> **Data in this exercise**:
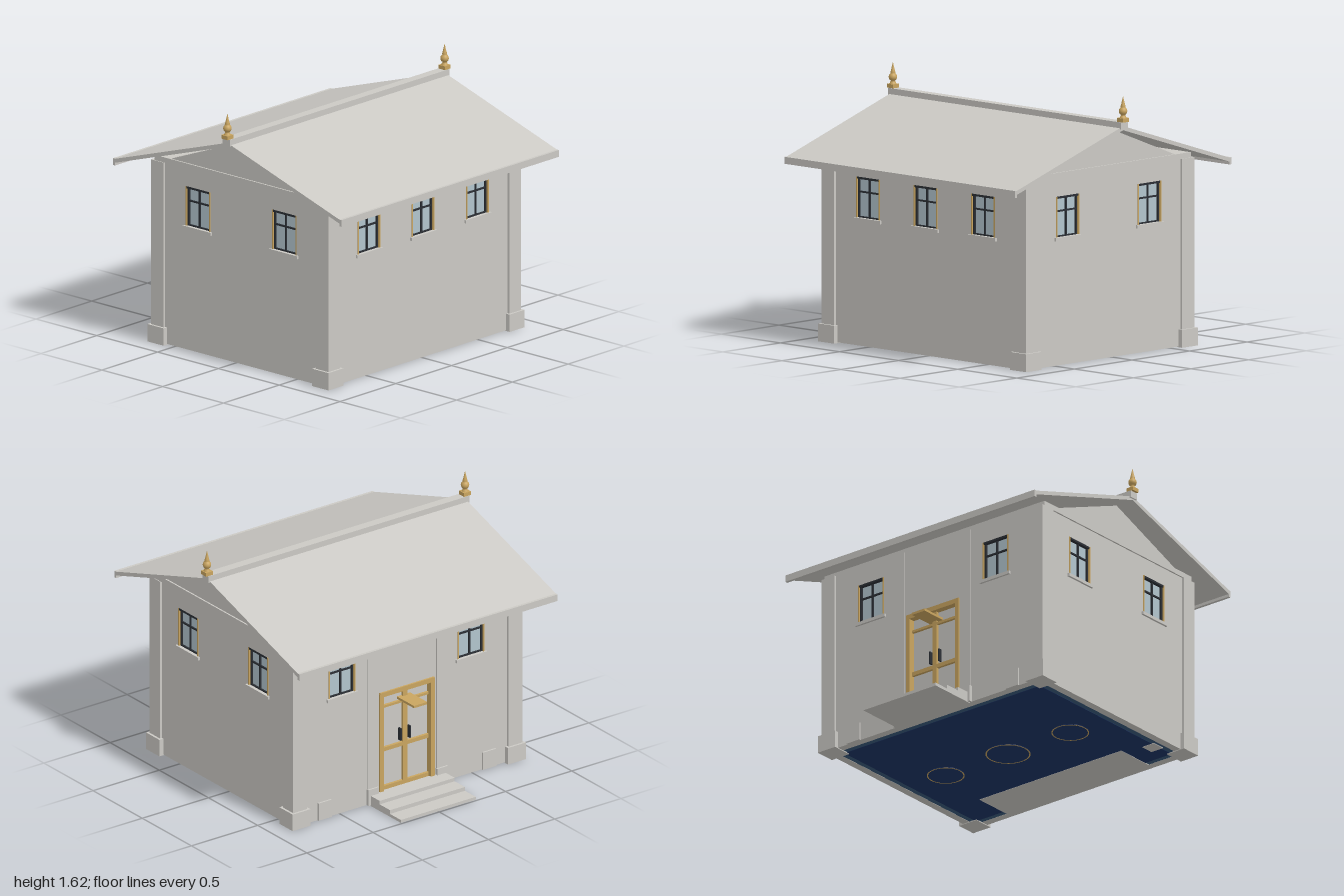
import * as THREE from 'three';

const material = (name, color) => {
  const m = new THREE.MeshStandardMaterial({ color });
  m.name = name;
  return m;
};

export function createModel() {
  const stone = material('stone', 0xcbc9c4);
  const glass = material('glass', 0xb2c4cd);
  const dark = material('darkFrame', 0x2b2f35);
  const gold = material('gold', 0xc9a560);
  const navy = material('navyCarpet', 0x1c3364);
  const slate = material('slateFloor', 0x38587a);

  const model = new THREE.Group();
  model.name = 'hall';
  // The building sits slightly to the left of the origin, as the steps stick out on the right
  const house = new THREE.Group();
  house.name = 'house';
  house.position.x = 0.05;
  model.add(house);

  const add = (parent, name, geometry, mat) => {
    const mesh = new THREE.Mesh(geometry, mat);
    mesh.name = name;
    parent.add(mesh);
    return mesh;
  };
  // Box given by its limits on each axis
  const box = (parent, name, mat, x0, x1, y0, y1, z0, z1) => {
    const mesh = add(parent, name, new THREE.BoxGeometry(x1 - x0, y1 - y0, z1 - z0), mat);
    mesh.position.set((x0 + x1) / 2, (y0 + y1) / 2, (z0 + z1) / 2);
    return mesh;
  };
  const extrude = (points, depth, holes = []) => {
    const shape = new THREE.Shape(points.map(([x, y]) => new THREE.Vector2(x, y)));
    for (const [x0, x1, y0, y1] of holes) {
      shape.holes.push(new THREE.Path([[x0, y0], [x0, y1], [x1, y1], [x1, y0]]
        .map(([x, y]) => new THREE.Vector2(x, y))));
    }
    return new THREE.ExtrudeGeometry(shape, { depth, bevelEnabled: false });
  };

  // Window set in an opening; d is the distance of the wall face
  const addWindow = (wall, u, d) => {
    const w = new THREE.Group();
    w.name = 'window';
    w.position.set(u, 0, d);
    wall.add(w);
    box(w, 'glassPane', glass, -0.095, 0.095, 0.79, 1.035, -0.03, -0.02);
    for (const s of [-1, 1]) {
      box(w, 'goldJamb', gold, s * 0.0965 - 0.0045, s * 0.0965 + 0.0045, 0.79, 1.04, -0.045, 0.003);
      box(w, 'sideFrame', dark, s * 0.087 - 0.005, s * 0.087 + 0.005, 0.79, 1.035, -0.035, -0.008);
    }
    box(w, 'topFrame', dark, -0.1, 0.1, 1.027, 1.04, -0.04, 0.002);
    box(w, 'bottomFrame', dark, -0.092, 0.092, 0.788, 0.798, -0.035, -0.008);
    box(w, 'mullion', dark, -0.005, 0.005, 0.795, 1.03, -0.035, -0.01);
    box(w, 'transom', dark, -0.09, 0.09, 0.943, 0.953, -0.035, -0.01);
    box(w, 'sill', stone, -0.115, 0.115, 0.77, 0.79, -0.04, 0.014);
  };

  const addWall = (name, angle, half, d, windows, hasDoor) => {
    const wall = new THREE.Group();
    wall.name = name;
    wall.rotation.y = angle;
    house.add(wall);
    const holes = windows.map(u => [u - 0.1, u + 0.1, 0.79, 1.04]);
    if (hasDoor) holes.push([-0.2, 0.2, 0.03, 0.72]);
    const panel = add(wall, 'wallPanel',
      extrude([[-half, 0.005], [half, 0.005], [half, 1.156], [-half, 1.156]], 0.05, holes), stone);
    panel.position.z = d - 0.05;
    for (const u of windows) addWindow(wall, u, d);
    return wall;
  };

  // Walls
  const DX = 0.715, DZ = 0.85;
  addWall('frontWall', 0, 0.7, DZ, [-0.355, 0.355]);
  addWall('backWall', Math.PI, 0.7, DZ, [-0.355, 0.355]);
  addWall('leftWall', Math.PI / 2, 0.83, DX, [-0.487, 0, 0.487]);
  const doorWall = addWall('rightWall', -Math.PI / 2, 0.83, DX, [-0.487, 0.487], true);

  // Double door with gold frame and rails
  const door = new THREE.Group();
  door.name = 'door';
  door.position.z = DX;
  doorWall.add(door);
  box(door, 'doorPanel', stone, -0.2, 0.2, 0.03, 0.72, -0.045, -0.03);
  box(door, 'doorHead', gold, -0.205, 0.205, 0.695, 0.725, -0.045, 0.012);
  box(door, 'lightRail', gold, -0.19, 0.19, 0.61, 0.625, -0.04, -0.012);
  box(door, 'middleRail', gold, -0.19, 0.19, 0.32, 0.345, -0.04, -0.012);
  box(door, 'bottomRail', gold, -0.19, 0.19, 0.06, 0.09, -0.04, -0.012);
  box(door, 'meetingStile', gold, -0.016, 0.016, 0.06, 0.7, -0.04, -0.01);
  box(door, 'canopy', gold, -0.05, 0.05, 0.635, 0.65, -0.03, 0.145);
  for (const s of [-1, 1]) {
    box(door, 'doorPost', gold, s * 0.192 - 0.014, s * 0.192 + 0.014, 0.03, 0.72, -0.045, 0.012);
    box(door, 'handle', dark, s * 0.035 - 0.005, s * 0.035 + 0.005, 0.36, 0.44, -0.03, -0.005);
    // Slim wall strips and low plinth blocks either side
    box(door, 'wallStrip', stone, s * 0.26 - 0.035, s * 0.26 + 0.035, 0.005, 1.156, -0.01, 0.008);
    box(door, 'stripBase', stone, s * 0.26 - 0.04, s * 0.26 + 0.04, 0.005, 0.11, -0.01, 0.02);
    box(door, 'plinthBlock', stone, s * 0.62 - 0.05, s * 0.62 + 0.05, 0.005, 0.12, -0.01, 0.012);
  }

  // Steps up to the door
  [[-0.99, 0.02], [-0.88, 0.045], [-0.775, 0.068]].forEach(([x, y]) =>
    box(model, 'step', stone, x, -0.66, 0.001, y, -0.283, 0.283));

  // Corner pilasters with bases
  for (const sx of [-1, 1]) for (const sz of [-1, 1]) {
    const x = sx * 0.6775, z = sz * 0.8125;
    box(house, 'cornerPilaster', stone, x - 0.0525, x + 0.0525, 0.1, 1.155, z - 0.0525, z + 0.0525);
    box(house, 'pilasterBase', stone, x - 0.0675, x + 0.0675, 0, 0.11, z - 0.0675, z + 0.0675);
  }

  // Ceiling beam and gables
  box(house, 'ceilingBeam', stone, -0.705, 0.705, 1.155, 1.188, -0.86, 0.86);
  for (const s of [-1, 1]) {
    const gable = add(house, 'gable', extrude([[-0.58, 1.186], [0.58, 1.186], [0, 1.412]], 0.05), stone);
    gable.position.z = s * 0.825 - 0.025;
  }

  // Roof slabs, eave boards and ridge
  const roof = add(house, 'roof', extrude([[-0.93, 1.115], [0, 1.412], [0.93, 1.115],
    [0.93, 1.14], [0, 1.437], [-0.93, 1.14]], 1.95), stone);
  roof.position.z = -0.975;
  for (const s of [-1, 1]) {
    box(house, 'eaveBoard', stone, s * 0.931 - 0.009, s * 0.931 + 0.009, 1.1, 1.143, -0.975, 0.975);
  }
  box(house, 'ridge', stone, -0.03, 0.03, 1.42, 1.464, -0.985, 0.985);

  // Finials at both ends of the ridge
  const profile = [[0.022, 1.485], [0.016, 1.5], [0.012, 1.506], [0.02, 1.512], [0.025, 1.522],
    [0.026, 1.53], [0.024, 1.54], [0.018, 1.549], [0.013, 1.553], [0.016, 1.557], [0.012, 1.57], [0, 1.622]]
    .map(([r, y]) => new THREE.Vector2(r, y));
  for (const s of [-1, 1]) {
    box(house, 'finialBase', gold, -0.026, 0.026, 1.464, 1.488, s * 0.974 - 0.026, s * 0.974 + 0.026);
    add(house, 'finial', new THREE.LatheGeometry(profile, 20), gold).position.z = s * 0.974;
  }

  // Floor with carpet, dais and ringed medallions on its underside
  box(house, 'floor', slate, -0.675, 0.675, 0.006, 0.03, -0.81, 0.81);
  box(house, 'carpet', navy, -0.63, 0.63, 0.004, 0.01, -0.765, 0.765);
  box(house, 'dais', stone, 0.4, 0.665, 0.002, 0.06, -0.55, 0.56);
  box(house, 'pedestal', stone, 0.44, 0.53, 0.002, 0.06, 0.69, 0.78);
  for (const [z, r] of [[-0.487, 0.115], [0, 0.137], [0.487, 0.115]]) {
    const disc = add(house, 'medallion', new THREE.CylinderGeometry(r, r, 0.004, 40), navy);
    disc.position.set(0, 0.003, z);
    const ring = add(house, 'medallionRing', new THREE.RingGeometry(r - 0.008, r, 40), gold);
    ring.rotation.x = Math.PI / 2;
    ring.position.set(0, 0, z);
  }
  return model;
}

> **What the exercise asks**:
Search the listing above for the lines with "box(w, 'sill', stone, -0.115, 0.115, 0.77, 0.79, -0.04, 0.014);" and "0.05, holes), stone);", then output those lines and all lines between them exactly.

> **Response**:
    box(w, 'sill', stone, -0.115, 0.115, 0.77, 0.79, -0.04, 0.014);
  };

  const addWall = (name, angle, half, d, windows, hasDoor) => {
    const wall = new THREE.Group();
    wall.name = name;
    wall.rotation.y = angle;
    house.add(wall);
    const holes = windows.map(u => [u - 0.1, u + 0.1, 0.79, 1.04]);
    if (hasDoor) holes.push([-0.2, 0.2, 0.03, 0.72]);
    const panel = add(wall, 'wallPanel',
      extrude([[-half, 0.005], [half, 0.005], [half, 1.156], [-half, 1.156]], 0.05, holes), stone);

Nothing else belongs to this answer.